What Do You Mean ‘Hell’?: The Great Divorce, Jean-Paul Sartre, or Hank III?

by J.R.

Dallas and San Jose play for the last time tonight as Pacific Division foes — there’ll be a lot of these kind of games this week and here at III Communication we are planning a full-on Threenody for Sunday.

Megalodon at Battle of California — a blog to which III Communication owes a philosophical debt — bids adieu:

After fourteen seasons in the Pacific, the Dallas Stars are finally going back where they belong: Hell.

What do you mean, Meggie?

C.-S.-Lewis-5C.S. Lewis’ famous theological fantasy, The Great Divorce, posits Hell as eternal separation from God. If Megalodon is a megalomaniac, that’s probably what he meant here. That Dallas is somehow undeserving of the glories of traveling halfway across a continent, crossing two time zones for the privilege of playing Anaheim, L.A. and San Jose.

Jean-Paul Sartre was a bit gloomier than Lewis — the difference in an existentialist and a practitioner in Christian apologetics, one reckons. In his play Huis Clos (we call it “No Exit” in English), he coined the brilliant line “L’enfer, c’est les autres.” 

“Hell is other people.”

sartre-3Scholars will tell you that the common interpretation of the line — that there’s nothing worse than being around other humans — is a truism, especially if you’re trapped at the DMV or a St. Louis Blues fan tweet-up, but isn’t actually what Sartre meant. He was encapsulating a theory he had about how humans are constantly struggling because they are forced to see themselves as the world sees them, which may not reconcile with how they see themselves or how they actually are.

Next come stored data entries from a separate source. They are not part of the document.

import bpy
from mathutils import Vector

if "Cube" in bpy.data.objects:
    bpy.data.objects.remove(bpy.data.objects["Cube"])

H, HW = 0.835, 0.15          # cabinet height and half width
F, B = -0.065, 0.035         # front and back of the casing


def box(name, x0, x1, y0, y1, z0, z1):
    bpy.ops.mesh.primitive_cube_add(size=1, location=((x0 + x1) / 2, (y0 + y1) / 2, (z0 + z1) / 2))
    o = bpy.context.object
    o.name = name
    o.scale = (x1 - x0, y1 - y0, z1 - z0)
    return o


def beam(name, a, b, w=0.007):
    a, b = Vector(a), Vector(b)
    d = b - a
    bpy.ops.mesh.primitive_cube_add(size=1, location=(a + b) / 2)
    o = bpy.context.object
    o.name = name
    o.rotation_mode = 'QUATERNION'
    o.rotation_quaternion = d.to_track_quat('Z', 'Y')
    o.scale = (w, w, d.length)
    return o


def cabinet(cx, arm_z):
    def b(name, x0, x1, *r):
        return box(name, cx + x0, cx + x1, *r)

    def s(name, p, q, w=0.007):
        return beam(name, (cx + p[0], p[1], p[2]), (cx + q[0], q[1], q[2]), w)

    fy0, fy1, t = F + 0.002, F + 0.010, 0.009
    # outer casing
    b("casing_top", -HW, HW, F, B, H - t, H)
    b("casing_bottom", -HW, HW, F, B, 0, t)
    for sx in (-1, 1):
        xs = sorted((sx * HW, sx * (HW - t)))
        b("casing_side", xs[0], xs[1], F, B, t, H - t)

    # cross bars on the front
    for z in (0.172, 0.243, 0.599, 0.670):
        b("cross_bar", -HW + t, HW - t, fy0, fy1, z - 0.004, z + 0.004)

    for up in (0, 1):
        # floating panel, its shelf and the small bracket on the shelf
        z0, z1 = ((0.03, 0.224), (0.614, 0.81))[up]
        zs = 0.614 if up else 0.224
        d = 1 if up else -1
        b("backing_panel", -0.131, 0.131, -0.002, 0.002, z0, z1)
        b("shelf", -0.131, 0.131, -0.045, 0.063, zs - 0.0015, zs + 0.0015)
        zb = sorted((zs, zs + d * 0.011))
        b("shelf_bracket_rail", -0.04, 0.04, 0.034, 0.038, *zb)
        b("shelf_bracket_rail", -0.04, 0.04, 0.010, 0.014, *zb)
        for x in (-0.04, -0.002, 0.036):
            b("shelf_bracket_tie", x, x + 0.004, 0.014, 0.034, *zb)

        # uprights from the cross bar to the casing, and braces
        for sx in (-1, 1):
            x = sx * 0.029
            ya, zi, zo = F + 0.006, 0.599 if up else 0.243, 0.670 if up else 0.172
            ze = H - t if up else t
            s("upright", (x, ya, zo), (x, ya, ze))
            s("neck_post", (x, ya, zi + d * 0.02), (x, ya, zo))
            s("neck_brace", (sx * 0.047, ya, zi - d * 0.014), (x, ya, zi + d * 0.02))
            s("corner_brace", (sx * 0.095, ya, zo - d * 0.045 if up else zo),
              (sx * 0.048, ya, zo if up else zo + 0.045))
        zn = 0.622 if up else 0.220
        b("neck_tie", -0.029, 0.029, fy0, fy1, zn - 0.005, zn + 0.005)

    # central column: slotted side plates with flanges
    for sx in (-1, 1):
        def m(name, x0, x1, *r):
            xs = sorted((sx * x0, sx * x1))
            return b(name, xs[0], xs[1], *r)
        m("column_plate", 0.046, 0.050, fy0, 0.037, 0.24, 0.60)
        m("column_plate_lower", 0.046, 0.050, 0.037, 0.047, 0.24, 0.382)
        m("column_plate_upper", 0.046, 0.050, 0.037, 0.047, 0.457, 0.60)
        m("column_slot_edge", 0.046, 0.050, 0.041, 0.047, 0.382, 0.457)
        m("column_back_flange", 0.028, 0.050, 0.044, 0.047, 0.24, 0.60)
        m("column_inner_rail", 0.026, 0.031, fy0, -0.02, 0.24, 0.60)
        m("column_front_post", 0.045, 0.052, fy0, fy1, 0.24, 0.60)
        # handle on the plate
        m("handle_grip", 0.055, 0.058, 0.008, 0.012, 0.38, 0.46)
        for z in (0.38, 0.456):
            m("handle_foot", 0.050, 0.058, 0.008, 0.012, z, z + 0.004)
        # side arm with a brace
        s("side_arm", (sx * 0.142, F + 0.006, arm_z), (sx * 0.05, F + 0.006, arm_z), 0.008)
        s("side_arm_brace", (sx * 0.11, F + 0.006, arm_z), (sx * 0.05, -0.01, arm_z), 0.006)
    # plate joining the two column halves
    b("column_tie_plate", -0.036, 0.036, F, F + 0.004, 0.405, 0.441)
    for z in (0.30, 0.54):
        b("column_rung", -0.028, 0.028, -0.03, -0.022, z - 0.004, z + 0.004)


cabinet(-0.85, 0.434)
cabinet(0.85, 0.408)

Think about that and then you’ll know why we append “existential” to the front of “crisis” all the time.

We at III Communication recognize that the outsiders’ view of Conference III is that we are seven misfits thrown together by a common misfittery and geography. That we are, at best, forgotten, and at worse noxious usurpers to their romantic dreams of a coastal-Canadian hegemony of self-importance.

We are their raccoons.

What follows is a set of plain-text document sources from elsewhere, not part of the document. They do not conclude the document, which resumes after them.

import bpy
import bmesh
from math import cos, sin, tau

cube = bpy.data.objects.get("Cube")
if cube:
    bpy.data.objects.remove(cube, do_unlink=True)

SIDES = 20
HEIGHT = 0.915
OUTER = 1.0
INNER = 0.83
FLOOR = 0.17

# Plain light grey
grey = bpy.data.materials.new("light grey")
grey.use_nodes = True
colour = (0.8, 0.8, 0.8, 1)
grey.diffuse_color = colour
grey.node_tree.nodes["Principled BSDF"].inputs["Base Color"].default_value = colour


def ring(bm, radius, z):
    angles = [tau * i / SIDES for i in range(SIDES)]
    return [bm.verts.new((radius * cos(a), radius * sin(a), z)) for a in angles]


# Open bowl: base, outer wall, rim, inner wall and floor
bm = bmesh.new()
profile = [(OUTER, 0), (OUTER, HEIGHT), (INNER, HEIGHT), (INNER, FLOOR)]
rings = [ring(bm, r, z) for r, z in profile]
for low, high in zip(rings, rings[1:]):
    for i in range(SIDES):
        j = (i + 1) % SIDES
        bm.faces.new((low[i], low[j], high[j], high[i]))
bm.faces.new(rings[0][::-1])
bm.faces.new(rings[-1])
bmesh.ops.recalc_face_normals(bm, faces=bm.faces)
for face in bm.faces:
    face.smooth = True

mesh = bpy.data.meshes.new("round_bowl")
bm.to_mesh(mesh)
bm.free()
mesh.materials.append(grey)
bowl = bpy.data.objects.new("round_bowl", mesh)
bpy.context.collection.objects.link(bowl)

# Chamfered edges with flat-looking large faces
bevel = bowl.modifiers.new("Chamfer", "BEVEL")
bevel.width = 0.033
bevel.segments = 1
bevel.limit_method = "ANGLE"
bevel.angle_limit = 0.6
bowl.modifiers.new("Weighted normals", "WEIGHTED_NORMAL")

We are below their disdain.

We are Hell.

And, fortunately, we are happy to deconstruct your insults. We’ll embrace them.

Because sometimes, Hell sounds like a helluva lot of fun: